Music

"I'm an Audience Member, Playing This Music for Us": An Interview With Keller Williams

Veteran musician Keller Williams discusses his special relationship with the Keels, their third album together, Speed, and what he learned from following the Grateful Dead.

Books

Shintaro Kago's 'Dementia 21' Showcases Surrealist Manga

As much as I admire Shintaro Kago's oddness as a writer, his artistic pen is even sharper (but not without problems) as evident in Dementia 21.

Music

Adrian Younge and Ali Shaheed Muhammad Proclaim 'Jazz Is Dead!' Long Live Jazz!

Adrian Younge and Ali Shaheed Muhammad bring their live collaborative efforts with jazz veterans to recorded life with Jazz Is Dead 001, a taste of more music to come.

Film

"I'll See You Later": Repetition and Time in Almodóvar's 'All About My Mother'

There are mythical moments in Almodóvar's All About My Mother. We are meant to register repetition in the story as something wonderfully strange, a connection across the chasm of impossibility.

Music

Electropop's CMON Feel the Noise on 'Confusing Mix of Nations'

Pop duo CMON mix and match contemporary and retro influences to craft the dark dance-pop on Confusing Mix of Nations.

Music

'Harmony' Is About As Bill Frisell As a Bill Frisell Recording Can Be

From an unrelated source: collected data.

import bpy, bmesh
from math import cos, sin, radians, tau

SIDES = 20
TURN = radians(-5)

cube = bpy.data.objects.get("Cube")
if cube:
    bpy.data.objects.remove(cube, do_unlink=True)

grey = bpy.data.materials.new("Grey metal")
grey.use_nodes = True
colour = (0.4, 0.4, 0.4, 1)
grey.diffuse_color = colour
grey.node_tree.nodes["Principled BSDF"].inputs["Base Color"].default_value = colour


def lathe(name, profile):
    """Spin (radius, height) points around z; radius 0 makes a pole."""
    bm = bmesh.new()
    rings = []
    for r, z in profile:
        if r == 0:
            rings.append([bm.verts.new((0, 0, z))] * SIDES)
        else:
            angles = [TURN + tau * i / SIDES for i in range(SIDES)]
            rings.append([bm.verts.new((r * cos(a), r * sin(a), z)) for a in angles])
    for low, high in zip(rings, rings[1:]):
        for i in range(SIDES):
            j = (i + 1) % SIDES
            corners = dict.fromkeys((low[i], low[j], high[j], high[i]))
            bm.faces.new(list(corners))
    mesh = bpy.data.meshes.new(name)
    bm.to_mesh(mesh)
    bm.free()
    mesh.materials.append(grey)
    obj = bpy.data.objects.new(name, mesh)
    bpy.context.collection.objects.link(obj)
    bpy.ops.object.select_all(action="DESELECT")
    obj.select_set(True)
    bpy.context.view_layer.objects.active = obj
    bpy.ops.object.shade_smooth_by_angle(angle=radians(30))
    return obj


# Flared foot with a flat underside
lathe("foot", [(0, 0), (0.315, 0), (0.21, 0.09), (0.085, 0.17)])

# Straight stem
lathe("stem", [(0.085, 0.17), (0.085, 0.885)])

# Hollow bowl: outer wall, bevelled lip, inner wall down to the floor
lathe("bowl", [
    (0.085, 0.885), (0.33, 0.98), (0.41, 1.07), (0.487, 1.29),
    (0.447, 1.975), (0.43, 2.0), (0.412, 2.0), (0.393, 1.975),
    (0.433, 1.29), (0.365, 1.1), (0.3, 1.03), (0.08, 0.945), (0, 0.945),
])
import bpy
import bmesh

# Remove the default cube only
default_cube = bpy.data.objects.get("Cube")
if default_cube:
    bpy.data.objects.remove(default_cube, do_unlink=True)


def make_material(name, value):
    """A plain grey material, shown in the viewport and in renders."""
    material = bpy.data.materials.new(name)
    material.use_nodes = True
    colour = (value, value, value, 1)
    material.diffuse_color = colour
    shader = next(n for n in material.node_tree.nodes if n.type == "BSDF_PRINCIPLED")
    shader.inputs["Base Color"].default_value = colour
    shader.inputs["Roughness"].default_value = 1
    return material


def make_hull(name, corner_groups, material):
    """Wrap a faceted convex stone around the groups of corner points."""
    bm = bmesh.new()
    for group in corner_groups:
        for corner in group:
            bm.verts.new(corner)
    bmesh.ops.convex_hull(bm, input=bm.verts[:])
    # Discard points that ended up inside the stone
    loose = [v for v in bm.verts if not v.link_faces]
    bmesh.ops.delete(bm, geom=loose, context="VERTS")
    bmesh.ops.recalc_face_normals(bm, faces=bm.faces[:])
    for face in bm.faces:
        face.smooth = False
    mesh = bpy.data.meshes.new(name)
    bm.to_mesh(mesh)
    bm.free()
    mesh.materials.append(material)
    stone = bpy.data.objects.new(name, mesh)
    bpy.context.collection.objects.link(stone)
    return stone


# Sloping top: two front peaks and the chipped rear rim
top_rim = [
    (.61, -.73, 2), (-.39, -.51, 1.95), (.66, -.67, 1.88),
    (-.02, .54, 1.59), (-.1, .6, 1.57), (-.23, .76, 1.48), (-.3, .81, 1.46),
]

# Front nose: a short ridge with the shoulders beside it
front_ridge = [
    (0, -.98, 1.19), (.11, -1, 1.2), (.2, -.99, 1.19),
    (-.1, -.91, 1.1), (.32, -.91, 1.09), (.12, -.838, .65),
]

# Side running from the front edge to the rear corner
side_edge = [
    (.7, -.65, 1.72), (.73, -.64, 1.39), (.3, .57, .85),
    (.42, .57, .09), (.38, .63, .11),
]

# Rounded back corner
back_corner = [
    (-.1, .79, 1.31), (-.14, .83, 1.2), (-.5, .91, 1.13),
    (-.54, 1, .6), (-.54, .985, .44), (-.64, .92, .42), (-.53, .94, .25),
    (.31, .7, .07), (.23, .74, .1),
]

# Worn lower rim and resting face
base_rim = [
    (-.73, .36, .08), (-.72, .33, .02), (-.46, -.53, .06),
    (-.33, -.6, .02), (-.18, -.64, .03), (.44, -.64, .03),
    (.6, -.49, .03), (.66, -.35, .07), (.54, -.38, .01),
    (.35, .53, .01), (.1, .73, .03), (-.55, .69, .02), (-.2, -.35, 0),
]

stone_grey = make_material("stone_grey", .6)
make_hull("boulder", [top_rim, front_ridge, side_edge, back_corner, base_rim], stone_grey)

Bill Frisell's debut on Blue Note Records is a gentle recording featuring a few oddball gems, particularly when he digs into the standard repertoire with Petra Haden's voice out front.

Music

The 50 Best Post-Punk Albums Ever: Part 4, James Chance to the Pop Group

This week we are celebrating the best post-punk albums of all-time and today we have part four with Talking Heads, the Fall, Devo and more.

Music

Raye Zaragoza's "Fight Like a Girl" Shatters the Idea of What Women Can and Can't Do (premiere)

Singer-songwriter and activist Raye Zaragoza's new single, "Fight Like a Girl", is an empowering anthem for intersectional feminism, encouraging resilience amongst all women.

Reviews
Collapse Expand Reviews

Features
Collapse Expand Features
PM Picks
Collapse Expand Pm Picks

© 1999-2020 PopMatters.com. All rights reserved.
PopMatters is wholly independent, women-owned and operated.